··· Source information

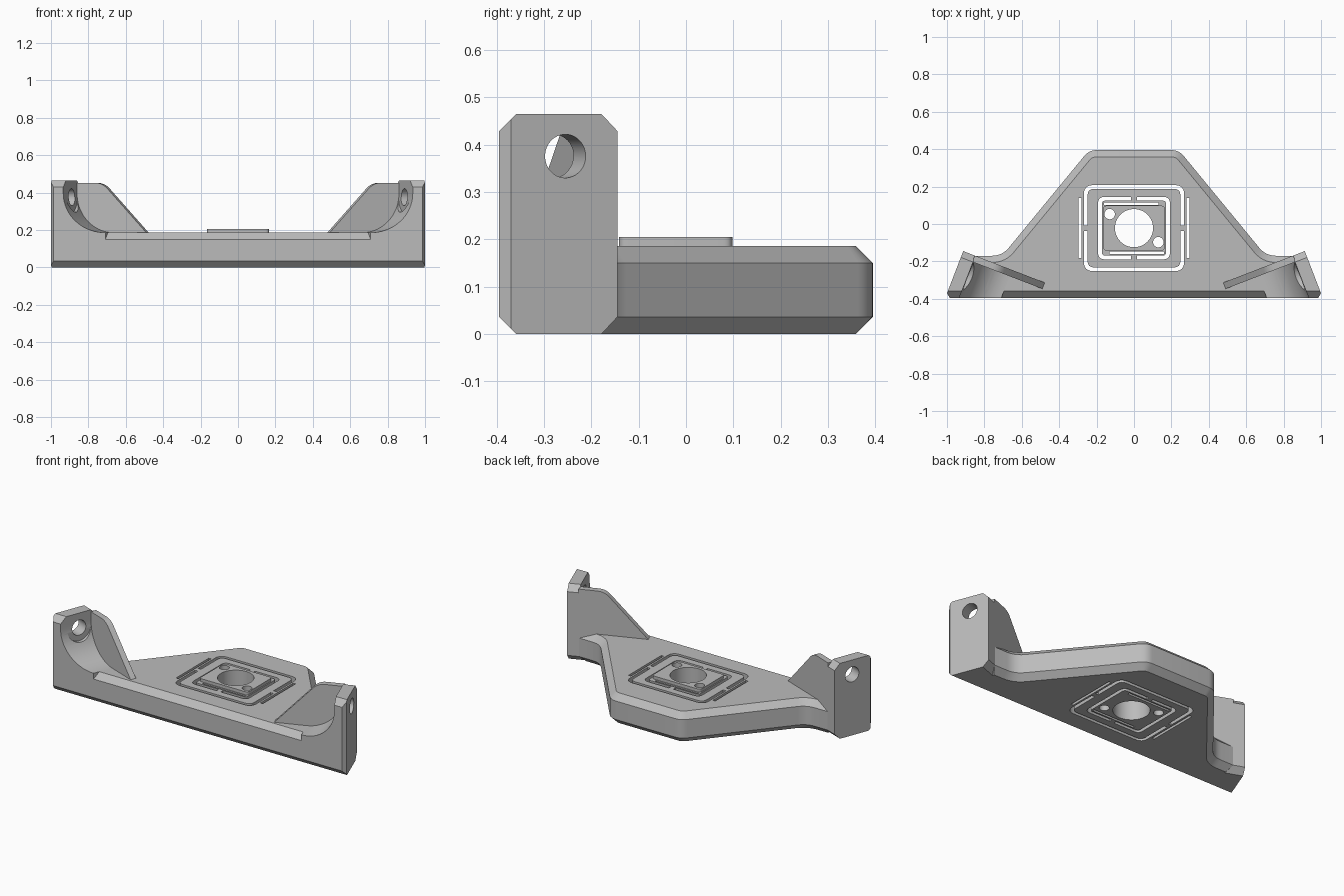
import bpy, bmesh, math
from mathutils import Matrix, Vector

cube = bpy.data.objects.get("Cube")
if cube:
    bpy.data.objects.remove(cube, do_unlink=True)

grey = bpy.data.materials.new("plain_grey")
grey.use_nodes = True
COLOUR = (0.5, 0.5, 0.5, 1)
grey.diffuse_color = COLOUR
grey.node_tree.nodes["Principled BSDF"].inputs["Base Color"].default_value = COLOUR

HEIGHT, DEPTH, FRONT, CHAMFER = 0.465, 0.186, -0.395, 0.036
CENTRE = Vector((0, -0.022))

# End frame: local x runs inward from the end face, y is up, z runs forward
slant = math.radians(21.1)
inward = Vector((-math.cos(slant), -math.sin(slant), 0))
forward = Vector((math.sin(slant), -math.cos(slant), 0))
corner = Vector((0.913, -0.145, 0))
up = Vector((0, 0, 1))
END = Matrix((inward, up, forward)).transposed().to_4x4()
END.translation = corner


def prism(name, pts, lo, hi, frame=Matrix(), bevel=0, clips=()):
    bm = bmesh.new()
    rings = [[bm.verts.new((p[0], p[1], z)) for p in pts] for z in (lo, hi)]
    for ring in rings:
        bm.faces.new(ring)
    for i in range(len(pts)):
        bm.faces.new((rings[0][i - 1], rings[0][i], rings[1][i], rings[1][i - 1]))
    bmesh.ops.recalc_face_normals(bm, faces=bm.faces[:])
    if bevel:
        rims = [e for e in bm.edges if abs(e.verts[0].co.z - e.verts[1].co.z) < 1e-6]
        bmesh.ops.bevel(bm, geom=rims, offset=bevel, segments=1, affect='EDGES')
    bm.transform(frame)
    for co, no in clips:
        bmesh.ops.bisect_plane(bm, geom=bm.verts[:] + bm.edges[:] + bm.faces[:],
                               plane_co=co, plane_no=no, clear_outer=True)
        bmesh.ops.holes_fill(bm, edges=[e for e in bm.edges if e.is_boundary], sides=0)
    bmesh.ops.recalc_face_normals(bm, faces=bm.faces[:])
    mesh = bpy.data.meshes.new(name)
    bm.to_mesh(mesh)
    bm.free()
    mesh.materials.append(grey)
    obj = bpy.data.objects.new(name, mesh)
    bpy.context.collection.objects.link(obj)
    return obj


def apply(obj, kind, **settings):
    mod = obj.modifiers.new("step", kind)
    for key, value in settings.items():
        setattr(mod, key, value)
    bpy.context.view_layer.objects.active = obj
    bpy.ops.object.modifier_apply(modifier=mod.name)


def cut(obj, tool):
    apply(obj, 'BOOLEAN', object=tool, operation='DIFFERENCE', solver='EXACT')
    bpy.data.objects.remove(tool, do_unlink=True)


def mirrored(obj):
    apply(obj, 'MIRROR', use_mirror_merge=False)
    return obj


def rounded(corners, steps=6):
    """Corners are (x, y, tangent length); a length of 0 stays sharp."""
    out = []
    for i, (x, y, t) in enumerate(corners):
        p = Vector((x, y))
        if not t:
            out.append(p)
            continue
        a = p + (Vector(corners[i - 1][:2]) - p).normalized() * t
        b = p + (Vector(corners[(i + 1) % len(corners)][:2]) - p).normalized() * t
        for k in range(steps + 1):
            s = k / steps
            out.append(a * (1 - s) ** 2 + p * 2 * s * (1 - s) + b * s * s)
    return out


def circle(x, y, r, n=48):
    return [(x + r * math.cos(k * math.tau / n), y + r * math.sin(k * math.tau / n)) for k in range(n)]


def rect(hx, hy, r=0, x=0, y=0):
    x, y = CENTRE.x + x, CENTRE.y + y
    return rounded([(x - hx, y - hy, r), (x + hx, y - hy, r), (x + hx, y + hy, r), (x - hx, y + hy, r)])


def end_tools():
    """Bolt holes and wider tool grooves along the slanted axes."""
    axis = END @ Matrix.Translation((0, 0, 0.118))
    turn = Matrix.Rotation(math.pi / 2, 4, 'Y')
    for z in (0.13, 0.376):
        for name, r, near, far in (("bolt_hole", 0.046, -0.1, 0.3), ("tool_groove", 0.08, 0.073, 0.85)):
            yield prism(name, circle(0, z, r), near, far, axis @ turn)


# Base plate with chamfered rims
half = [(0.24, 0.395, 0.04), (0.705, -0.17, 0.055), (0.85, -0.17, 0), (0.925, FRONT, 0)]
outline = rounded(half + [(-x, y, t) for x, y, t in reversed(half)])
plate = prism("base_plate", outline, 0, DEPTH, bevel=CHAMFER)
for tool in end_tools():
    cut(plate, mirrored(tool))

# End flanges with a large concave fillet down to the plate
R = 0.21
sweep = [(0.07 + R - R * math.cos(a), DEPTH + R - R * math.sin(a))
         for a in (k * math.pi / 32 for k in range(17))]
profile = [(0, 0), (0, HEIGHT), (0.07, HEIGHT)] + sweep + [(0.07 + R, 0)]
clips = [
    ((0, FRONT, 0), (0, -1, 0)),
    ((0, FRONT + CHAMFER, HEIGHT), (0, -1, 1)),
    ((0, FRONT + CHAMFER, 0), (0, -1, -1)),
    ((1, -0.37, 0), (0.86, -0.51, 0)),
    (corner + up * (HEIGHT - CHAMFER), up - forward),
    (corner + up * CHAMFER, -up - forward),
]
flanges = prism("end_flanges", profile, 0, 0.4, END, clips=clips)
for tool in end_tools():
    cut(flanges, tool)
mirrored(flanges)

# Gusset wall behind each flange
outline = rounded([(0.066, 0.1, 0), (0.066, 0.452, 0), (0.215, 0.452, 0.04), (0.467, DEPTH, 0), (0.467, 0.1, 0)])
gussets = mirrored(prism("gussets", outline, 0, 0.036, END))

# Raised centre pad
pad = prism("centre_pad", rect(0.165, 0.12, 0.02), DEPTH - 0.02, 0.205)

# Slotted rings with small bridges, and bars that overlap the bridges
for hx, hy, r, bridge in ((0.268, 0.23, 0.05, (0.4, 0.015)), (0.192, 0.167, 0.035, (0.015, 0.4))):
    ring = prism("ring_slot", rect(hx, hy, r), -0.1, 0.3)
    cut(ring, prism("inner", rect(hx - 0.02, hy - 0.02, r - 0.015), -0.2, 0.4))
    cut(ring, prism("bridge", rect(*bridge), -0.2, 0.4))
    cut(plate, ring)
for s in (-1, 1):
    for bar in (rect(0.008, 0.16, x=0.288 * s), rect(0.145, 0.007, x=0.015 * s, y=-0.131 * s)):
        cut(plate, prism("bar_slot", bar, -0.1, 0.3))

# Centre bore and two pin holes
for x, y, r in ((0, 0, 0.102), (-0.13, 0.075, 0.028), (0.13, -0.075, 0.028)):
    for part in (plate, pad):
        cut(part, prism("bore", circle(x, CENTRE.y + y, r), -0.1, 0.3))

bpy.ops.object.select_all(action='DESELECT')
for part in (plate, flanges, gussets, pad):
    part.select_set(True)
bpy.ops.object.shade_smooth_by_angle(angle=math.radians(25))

······

→ **Work to be completed**: Using the data above, repeat exactly the lines that begin at the line with "bm.faces.new(ring)" and end at the line with "bmesh.ops.bisect_plane(bm, geom=bm.verts[:] +", both ends included.

→ **Answer to this task**:
        bm.faces.new(ring)
    for i in range(len(pts)):
        bm.faces.new((rings[0][i - 1], rings[0][i], rings[1][i], rings[1][i - 1]))
    bmesh.ops.recalc_face_normals(bm, faces=bm.faces[:])
    if bevel:
        rims = [e for e in bm.edges if abs(e.verts[0].co.z - e.verts[1].co.z) < 1e-6]
        bmesh.ops.bevel(bm, geom=rims, offset=bevel, segments=1, affect='EDGES')
    bm.transform(frame)
    for co, no in clips:
        bmesh.ops.bisect_plane(bm, geom=bm.verts[:] + bm.edges[:] + bm.faces[:],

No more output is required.